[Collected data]
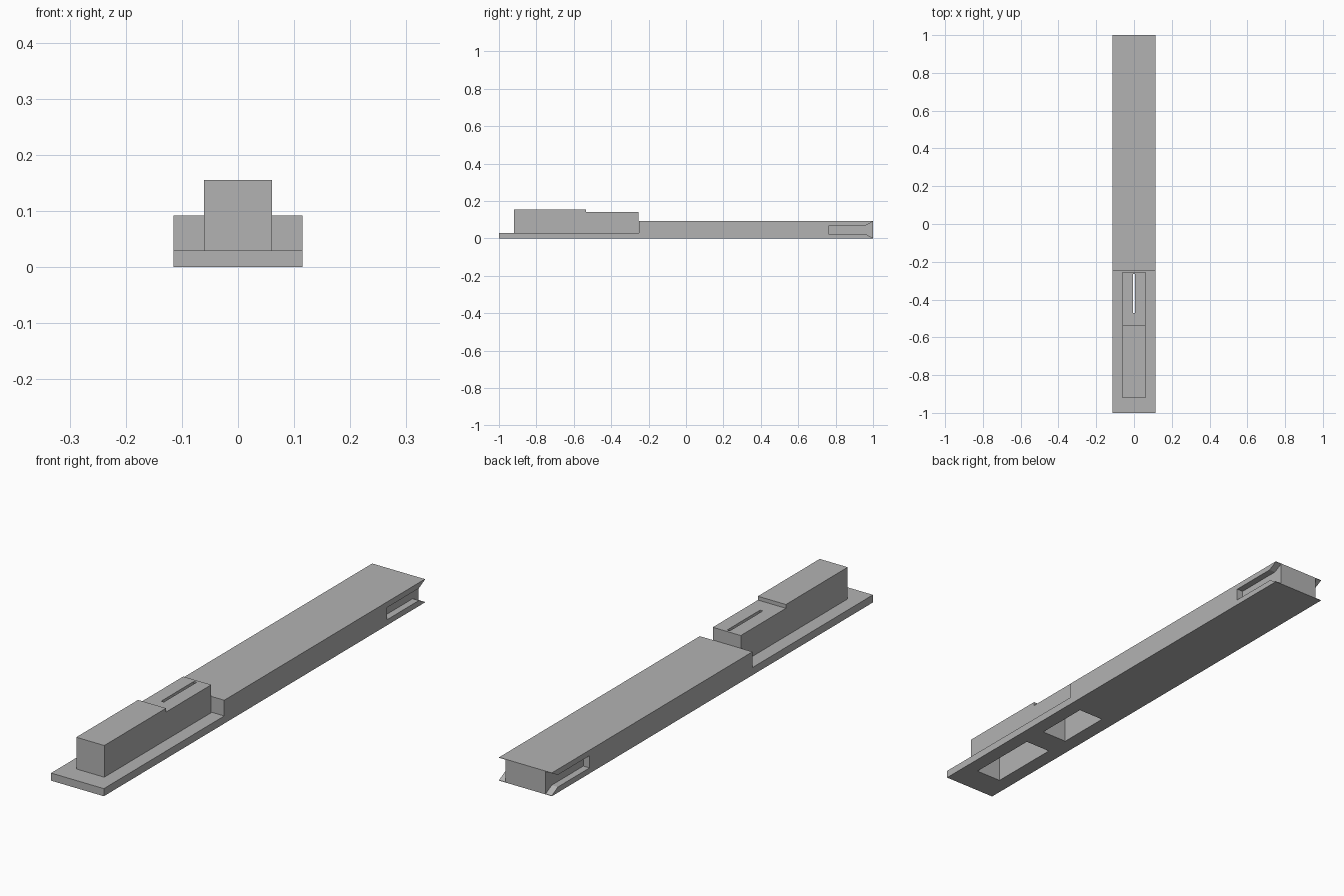
import bpy

cube = bpy.data.objects.get("Cube")
if cube:
    bpy.data.objects.remove(cube, do_unlink=True)

# Single matte grey
grey = bpy.data.materials.new("plain grey")
grey.use_nodes = True
colour = (0.45, 0.45, 0.45, 1)
grey.diffuse_color = colour
grey.node_tree.nodes["Principled BSDF"].inputs["Base Color"].default_value = colour


def prism(name, profile, x0, x1):
    """Extrude a (y, z) side profile, listed counter-clockwise, from x0 to x1."""
    n = len(profile)
    verts = [(x, y, z) for x in (x0, x1) for y, z in profile]
    faces = [tuple(reversed(range(n))), tuple(range(n, 2 * n))]
    faces += [(i, (i + 1) % n, n + (i + 1) % n, n + i) for i in range(n)]
    mesh = bpy.data.meshes.new(name)
    mesh.from_pydata(verts, [], faces)
    mesh.materials.append(grey)
    obj = bpy.data.objects.new(name, mesh)
    bpy.context.collection.objects.link(obj)
    return obj


def box_profile(y0, y1, z0, z1):
    return [(y0, z0), (y1, z0), (y1, z1), (y0, z1)]


def cut(target, cutter):
    mod = target.modifiers.new(cutter.name, 'BOOLEAN')
    mod.operation = 'DIFFERENCE'
    mod.solver = 'EXACT'
    mod.object = cutter
    cutter.hide_render = True
    cutter.display_type = 'WIRE'


HALF = 0.115      # half width of the long body
BLOCK = 0.061     # half width of the raised housing
BODY_TOP = 0.092

# Long body with a thin front shelf
body = prism("long_body", [(-1, 0), (1, 0), (1, BODY_TOP), (-0.25, BODY_TOP),
                           (-0.25, 0.03), (-1, 0.03)], -HALF, HALF)

# Stepped housing standing on the shelf
housing = prism("stepped_housing", [(-0.92, 0.03), (-0.254, 0.03), (-0.254, 0.14),
                                    (-0.535, 0.14), (-0.535, 0.155), (-0.92, 0.155)],
                -BLOCK, BLOCK)

# Hollows open at the underside, running up into the housing
for name, y0, y1, top in (("front_hollow_cutter", -0.885, -0.585, 0.14),
                          ("rear_hollow_cutter", -0.485, -0.262, 0.128)):
    hollow = prism(name, box_profile(y0, y1, -0.05, top), -0.056, 0.056)
    cut(body, hollow)
    cut(housing, hollow)

# Narrow slot through the lower step of the housing
slot = prism("slot_cutter", box_profile(-0.47, -0.265, 0.1, 0.2), -0.006, 0.006)
cut(housing, slot)

# Side grooves at the back end, flaring out towards the end face
groove = [(0.765, 0.022), (0.962, 0.022), (1, 0.002), (1.05, 0.002),
          (1.05, 0.09), (1, 0.09), (0.962, 0.07), (0.765, 0.07)]
for side, x0, x1 in (("right", -0.2, 0.027 - HALF), ("left", HALF - 0.027, 0.2)):
    cut(body, prism(side + "_groove_cutter", groove, x0, x1))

» What this task involves
The expected answer is every line above in which the word "True" appears.

» Written response
    bpy.data.objects.remove(cube, do_unlink=True)
grey.use_nodes = True
    cutter.hide_render = True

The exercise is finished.